This exhibition, displayed in conjunction with Theatre Country, showcases sculptural and installation works from the Sarjeant Gallery’s collection that were inspired by birds and bird watching.
Messages communicated by these works include the loss of native habitats and extinction of native species in New Zealand, efforts to preserve what remains, and the principle of kaitiakitanga (guardianship and protection). Candy Twitcher (2010) by Whanganui-born artist Kay Walsh was made in collaboration with architect John Verstappen during her three-month residency at Tylee Cottage in Whanganui in 2009. Taking the form of a bird-watching hut and constructed from recycled tongue and groove timber, Walsh invites the viewer to enter and view the gallery from a different perspective. The work was in part inspired by Mynah birds who were resident in the garden of the cottage during her stay in Whanganui. The structure also reminded Walsh of childhood huts remembered from her time growing up in Whanganui.
Auckland-based sculptor Warren Viscoe has had a long-held interest in exploring environmental issues through his large-scale sculptural works. In the 1982 installation work Fifteen Bird Calls that we have on view in the Gallery we see the artist using his preferred media – wood. The work is quite cryptic and as Curator Justin Paton noted that it explores the way “we endanger other forms of life even as we attempt to collect and care for them…” The work is a strange riddle with shuttlecocks – symbols of flight, contained in glass jars, like butterflies we captured as children and kept hostage in similar receptacles, thinking that puncture holes in the grease-proof paper lids would save the poor creatures from certain death.
Image Caption: Installation shot of Warren Viscoe, Fifteen Bird Calls, 1982 (1997/25/1) mixed media construction.

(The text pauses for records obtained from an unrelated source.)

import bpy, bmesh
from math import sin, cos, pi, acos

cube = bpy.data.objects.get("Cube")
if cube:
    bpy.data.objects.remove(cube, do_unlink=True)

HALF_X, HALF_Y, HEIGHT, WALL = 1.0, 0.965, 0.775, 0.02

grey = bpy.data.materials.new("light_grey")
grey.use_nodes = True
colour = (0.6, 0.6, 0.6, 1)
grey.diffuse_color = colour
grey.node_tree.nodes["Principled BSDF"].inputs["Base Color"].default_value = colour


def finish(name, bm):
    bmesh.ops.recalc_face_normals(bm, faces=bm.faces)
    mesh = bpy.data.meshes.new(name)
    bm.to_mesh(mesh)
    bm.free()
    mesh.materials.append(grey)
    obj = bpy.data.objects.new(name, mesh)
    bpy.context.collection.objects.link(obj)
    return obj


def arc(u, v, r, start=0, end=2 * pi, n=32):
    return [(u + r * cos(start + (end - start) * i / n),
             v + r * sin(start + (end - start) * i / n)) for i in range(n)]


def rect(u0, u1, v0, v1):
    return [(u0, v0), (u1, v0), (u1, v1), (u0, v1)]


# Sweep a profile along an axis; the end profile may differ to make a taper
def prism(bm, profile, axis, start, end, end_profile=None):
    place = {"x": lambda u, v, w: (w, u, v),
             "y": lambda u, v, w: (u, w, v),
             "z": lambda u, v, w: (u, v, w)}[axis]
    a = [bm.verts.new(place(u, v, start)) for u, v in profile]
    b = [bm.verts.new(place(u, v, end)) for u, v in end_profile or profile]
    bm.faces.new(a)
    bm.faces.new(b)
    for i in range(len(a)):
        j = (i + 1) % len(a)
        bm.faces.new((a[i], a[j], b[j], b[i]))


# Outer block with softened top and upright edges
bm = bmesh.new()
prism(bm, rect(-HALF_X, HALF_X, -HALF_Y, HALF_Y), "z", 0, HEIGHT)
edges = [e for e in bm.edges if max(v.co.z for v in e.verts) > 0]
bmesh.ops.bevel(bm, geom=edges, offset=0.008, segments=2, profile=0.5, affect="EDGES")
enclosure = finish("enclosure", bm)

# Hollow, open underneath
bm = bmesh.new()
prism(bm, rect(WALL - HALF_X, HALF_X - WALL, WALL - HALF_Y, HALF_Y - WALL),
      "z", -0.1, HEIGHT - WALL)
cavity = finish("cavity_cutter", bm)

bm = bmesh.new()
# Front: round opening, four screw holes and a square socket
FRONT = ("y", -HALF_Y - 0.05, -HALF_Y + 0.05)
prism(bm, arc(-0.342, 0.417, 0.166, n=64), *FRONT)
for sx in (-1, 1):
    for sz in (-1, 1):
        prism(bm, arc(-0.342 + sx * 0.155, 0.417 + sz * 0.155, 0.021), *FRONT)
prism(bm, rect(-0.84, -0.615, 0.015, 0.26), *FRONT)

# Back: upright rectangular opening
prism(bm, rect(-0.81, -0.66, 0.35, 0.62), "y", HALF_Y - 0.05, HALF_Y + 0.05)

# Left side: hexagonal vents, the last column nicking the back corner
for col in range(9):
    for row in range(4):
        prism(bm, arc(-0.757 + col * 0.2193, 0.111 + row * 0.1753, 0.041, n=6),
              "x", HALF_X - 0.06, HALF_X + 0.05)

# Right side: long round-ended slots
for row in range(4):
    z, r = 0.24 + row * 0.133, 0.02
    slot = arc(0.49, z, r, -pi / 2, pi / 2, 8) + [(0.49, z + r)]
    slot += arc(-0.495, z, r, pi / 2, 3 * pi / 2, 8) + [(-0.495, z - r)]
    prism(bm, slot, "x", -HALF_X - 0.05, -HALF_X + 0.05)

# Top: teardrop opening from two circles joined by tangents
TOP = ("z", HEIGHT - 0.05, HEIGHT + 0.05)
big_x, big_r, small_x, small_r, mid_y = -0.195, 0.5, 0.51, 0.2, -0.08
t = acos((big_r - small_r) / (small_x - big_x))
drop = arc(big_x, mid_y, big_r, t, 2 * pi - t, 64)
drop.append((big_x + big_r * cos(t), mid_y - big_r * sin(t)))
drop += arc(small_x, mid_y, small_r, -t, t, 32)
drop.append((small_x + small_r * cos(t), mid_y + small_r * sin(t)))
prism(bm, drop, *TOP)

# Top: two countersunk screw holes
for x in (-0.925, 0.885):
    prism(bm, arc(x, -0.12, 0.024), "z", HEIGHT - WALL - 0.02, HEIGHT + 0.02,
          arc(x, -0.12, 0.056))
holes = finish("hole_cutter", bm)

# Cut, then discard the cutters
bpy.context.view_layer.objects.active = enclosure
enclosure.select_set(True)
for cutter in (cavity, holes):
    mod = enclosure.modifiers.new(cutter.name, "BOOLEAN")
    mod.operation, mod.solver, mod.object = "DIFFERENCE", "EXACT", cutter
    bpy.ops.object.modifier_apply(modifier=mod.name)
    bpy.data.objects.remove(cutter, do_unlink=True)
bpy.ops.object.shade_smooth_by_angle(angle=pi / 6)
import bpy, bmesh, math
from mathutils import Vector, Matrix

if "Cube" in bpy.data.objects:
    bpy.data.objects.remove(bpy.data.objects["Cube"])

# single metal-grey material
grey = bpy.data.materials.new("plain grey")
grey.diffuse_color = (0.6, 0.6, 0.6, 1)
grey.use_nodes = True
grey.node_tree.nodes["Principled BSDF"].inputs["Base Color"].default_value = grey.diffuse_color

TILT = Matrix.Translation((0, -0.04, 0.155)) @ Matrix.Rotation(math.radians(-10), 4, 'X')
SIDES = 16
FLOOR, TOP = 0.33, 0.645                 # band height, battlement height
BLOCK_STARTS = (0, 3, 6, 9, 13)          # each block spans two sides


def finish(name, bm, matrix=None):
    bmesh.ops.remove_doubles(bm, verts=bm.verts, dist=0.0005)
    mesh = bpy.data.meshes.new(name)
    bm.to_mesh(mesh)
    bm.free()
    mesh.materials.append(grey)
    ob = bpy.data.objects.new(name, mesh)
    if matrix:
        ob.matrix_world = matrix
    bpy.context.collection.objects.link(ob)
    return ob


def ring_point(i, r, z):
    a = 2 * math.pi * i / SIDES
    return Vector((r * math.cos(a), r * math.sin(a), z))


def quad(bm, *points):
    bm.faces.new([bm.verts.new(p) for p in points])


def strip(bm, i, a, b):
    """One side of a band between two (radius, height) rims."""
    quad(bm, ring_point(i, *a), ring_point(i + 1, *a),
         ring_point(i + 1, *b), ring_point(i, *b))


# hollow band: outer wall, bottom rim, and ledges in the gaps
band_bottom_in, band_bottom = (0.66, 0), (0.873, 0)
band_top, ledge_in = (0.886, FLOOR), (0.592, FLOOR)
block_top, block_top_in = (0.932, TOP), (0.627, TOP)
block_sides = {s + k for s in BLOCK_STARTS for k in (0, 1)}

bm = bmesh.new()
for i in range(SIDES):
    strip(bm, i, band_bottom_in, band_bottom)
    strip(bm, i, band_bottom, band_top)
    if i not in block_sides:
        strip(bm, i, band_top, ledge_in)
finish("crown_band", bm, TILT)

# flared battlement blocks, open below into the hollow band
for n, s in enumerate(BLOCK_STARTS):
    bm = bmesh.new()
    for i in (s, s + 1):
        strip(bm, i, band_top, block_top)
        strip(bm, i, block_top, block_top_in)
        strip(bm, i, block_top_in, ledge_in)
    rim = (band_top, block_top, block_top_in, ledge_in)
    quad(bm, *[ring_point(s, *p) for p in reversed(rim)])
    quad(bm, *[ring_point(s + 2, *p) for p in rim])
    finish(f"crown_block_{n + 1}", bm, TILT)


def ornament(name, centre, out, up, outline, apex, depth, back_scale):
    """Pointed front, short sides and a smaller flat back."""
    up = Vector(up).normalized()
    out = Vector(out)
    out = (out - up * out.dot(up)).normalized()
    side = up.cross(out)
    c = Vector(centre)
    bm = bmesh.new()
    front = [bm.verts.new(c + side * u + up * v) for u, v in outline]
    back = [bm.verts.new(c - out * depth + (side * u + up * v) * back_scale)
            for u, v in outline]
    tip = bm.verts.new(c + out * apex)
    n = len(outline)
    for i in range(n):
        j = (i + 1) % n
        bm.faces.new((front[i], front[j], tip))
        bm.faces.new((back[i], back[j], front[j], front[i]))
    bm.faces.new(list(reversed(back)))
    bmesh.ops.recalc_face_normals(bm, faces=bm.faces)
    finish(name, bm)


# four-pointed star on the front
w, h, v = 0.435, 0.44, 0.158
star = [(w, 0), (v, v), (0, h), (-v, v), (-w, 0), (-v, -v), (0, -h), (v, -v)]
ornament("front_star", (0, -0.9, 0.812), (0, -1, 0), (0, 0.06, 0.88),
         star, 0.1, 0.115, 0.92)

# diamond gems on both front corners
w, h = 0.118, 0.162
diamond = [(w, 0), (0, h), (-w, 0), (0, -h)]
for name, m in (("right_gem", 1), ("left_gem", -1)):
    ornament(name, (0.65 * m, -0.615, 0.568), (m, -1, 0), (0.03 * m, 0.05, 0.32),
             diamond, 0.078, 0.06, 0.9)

Collection of the Sarjeant Gallery Te Whare o Rehua Whanganui. Gift of the artist, 1997.